Gayane is a very accomplished editor who works primarily in Avid, and this was her first major project using Final Cut Pro.
It took her a little time to get used to some of the differences, but once she customized her keyboard shortcuts to her liking, she got on quite well with it. She appreciated the way clip connections allow you to easily reorder interview clips in the magnetic timeline while maintaining the relationship between specific lines and b-roll. (Changing a clip’s connection point via cmd+opt+click is great, but as fans of keyboard shortcuts, we would love a shortcut that allows you to do this to a highlighted clip without having to use the mouse!)
She also liked how easily the effects and transitions can be manipulated right in the timeline, and how easy it is to disable/reenable video and audio clips, both great for quickly auditioning different options on the fly, even while the timeline is playing.
Nearly half of the interviews we shot were in Armenian, so it was very helpful having Gayane, who is fluent in the language, to find the best parts of those interviews. She added markers and notes to the clips with English translations, making them searchable in Final Cut Pro, which allowed me to find the clips I needed as I cut together sequences.
Gayane and I often worked separately on different parts of the film, then would trade sequences to refine what the other person started. We used transfer Libraries to swap these sequences back and forth, which worked really well. I would love to see more real-time collaborative features added to Final Cut Pro, but for our purposes this allowed us to collaborate remotely very effectively, even before the pandemic made this type of thing more commonplace.
Once we locked picture, the film was color corrected in DaVinci Resolve, then brought back into Final Cut Pro via XML for finishing. Our incredibly talented composer Emily Rice wrote a beautiful score incorporating many Armenian instruments and elements.

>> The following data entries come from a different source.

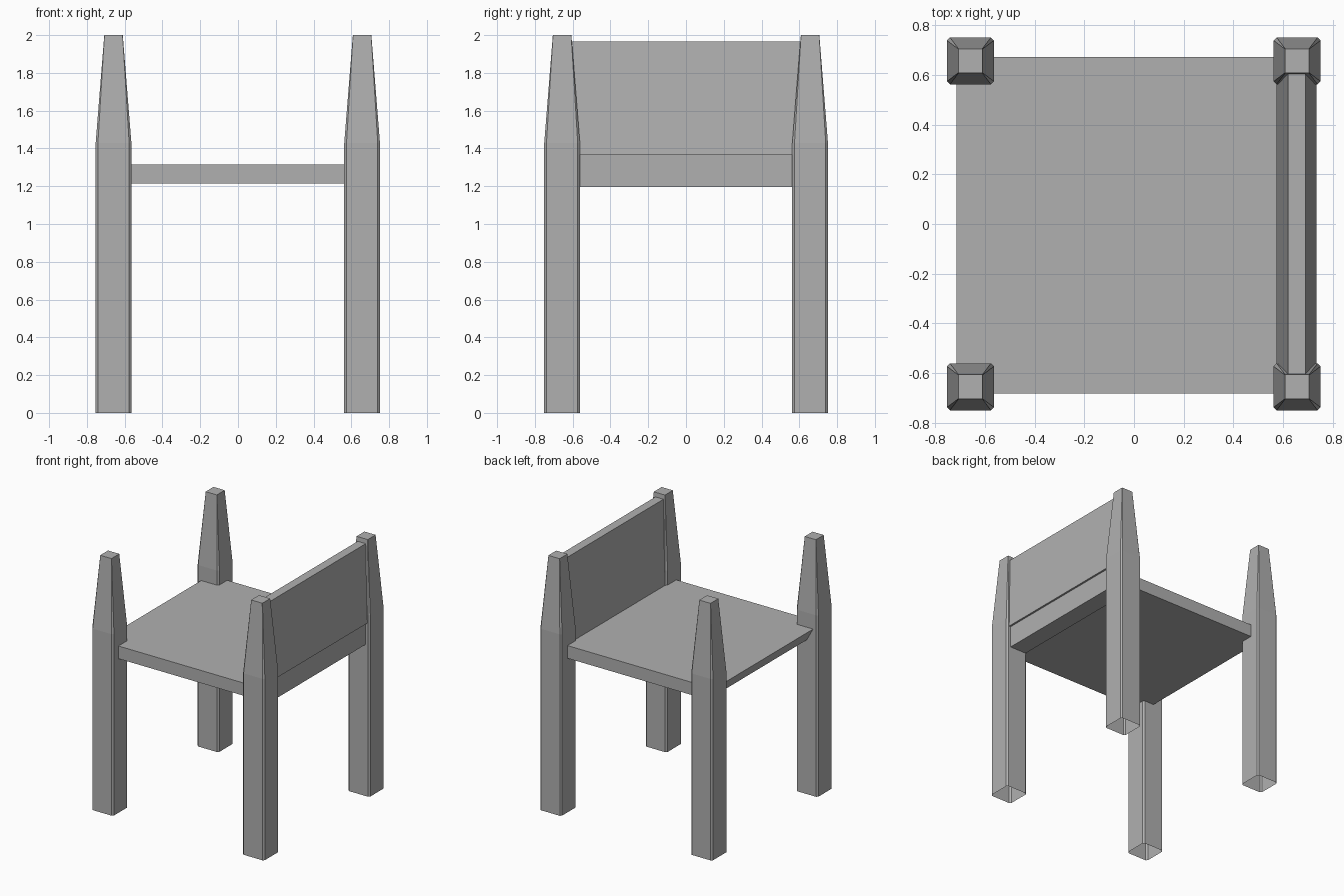
import bpy
import bmesh

if "Cube" in bpy.data.objects:
    bpy.data.objects.remove(bpy.data.objects["Cube"])

# Darker grey shared by every part
grey = bpy.data.materials.new("dark_grey")
grey.diffuse_color = (0.434, 0.434, 0.434, 1)
grey.use_nodes = True
grey.node_tree.nodes["Principled BSDF"].inputs["Base Color"].default_value = grey.diffuse_color


def loft(name, rings, cap_start=True):
    """Join rings of points into a flat-faced solid."""
    bm = bmesh.new()
    loops = [[bm.verts.new(p) for p in ring] for ring in rings]
    n = len(loops[0])
    for a, b in zip(loops, loops[1:]):
        for i in range(n):
            j = (i + 1) % n
            bm.faces.new((a[i], a[j], b[j], b[i]))
    if cap_start:
        bm.faces.new(loops[0][::-1])
    bm.faces.new(loops[-1])
    mesh = bpy.data.meshes.new(name)
    bm.to_mesh(mesh)
    bm.free()
    mesh.materials.append(grey)
    obj = bpy.data.objects.new(name, mesh)
    bpy.context.collection.objects.link(obj)
    return obj


def rect(x0, x1, y0, y1, z):
    return [(x0, y0, z), (x1, y0, z), (x1, y1, z), (x0, y1, z)]


def chamfered_square(cx, cy, h, c, z):
    k = h - c
    pts = [(-k, -h), (k, -h), (h, -k), (h, k), (k, h), (-k, h), (-h, k), (-h, -k)]
    return [(cx + x, cy + y, z) for x, y in pts]


# Four chamfered posts tapering to a small square top, open underneath
for side, cx in (("left", -0.659), ("right", 0.657)):
    for end, cy in (("front", -0.656), ("back", 0.657)):
        loft(f"{end}_{side}_post", [
            chamfered_square(cx, cy, 0.0945, 0.012, 0),
            chamfered_square(cx, cy, 0.0945, 0.012, 1.43),
            chamfered_square(cx, cy, 0.049, 0.001, 2.0),
        ], cap_start=False)

# Seat slab, undercut along its open edge
loft("seat", [
    rect(-0.66, 0.66, -0.683, 0.673, 1.215),
    rect(-0.715, 0.66, -0.683, 0.673, 1.315),
])

# Backrest: tapered panel overhanging a lower rail on its outer side
profile = [(0.575, 1.195), (0.72, 1.195), (0.72, 1.367),
           (0.735, 1.367), (0.69, 1.965), (0.62, 1.965), (0.575, 1.367)]
loft("backrest", [[(x, y, z) for x, z in profile] for y in (0.65, -0.65)])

I used X2Pro to seamlessly deliver the AAFs for ProTools to Ugo Derouard at UgoSound Studios, who did an incredible job on the sound mix. The way X2Pro lets you utilize Final Cut Pro’s Roles and SubRoles in how you want to lay out the audio tracks for ProTools is great. Compressor worked perfectly in meeting the specs for broadcast, and Final Cut Pro’s caption feature allowed us to deliver the closed captioning required.
It’s incredibly gratifying to make a film that helps raise awareness for such an important yet often overlooked issue. Final Cut Pro helped us to tell this story and make it look great both in its festival run on the big screen and for broadcast, where we’re able to bring this story to a wide audience.
The subject matter has taken on a new urgency in light of the recent war that broke out between Azerbaijan and the Armenians in the contested region of Nagorno- Karabakh/Artsakh at the end of 2020. While “100 Years from Home” deals with weighty issues, in the end, the story is a hopeful one. Lilit and I have been blown away by the response of people from all walks of life and backgrounds with whom “100 Years from Home” has resonated.
The film premiered at the Arpa International Film Festival in Hollywood in November 2019, where it was nominated for Best Documentary. It made its television premiere in Southern California on PBS SoCal and KCET in September 2020, with subsequent airings on other PBS stations across the U.S and Canada, including in Philadelphia (WHYY), Detroit (Detroit Public TV), San Francisco (KQED), and Buffalo/Toronto (WNED), with still more to come. Learn more about the film at 100YearsFromHome.com.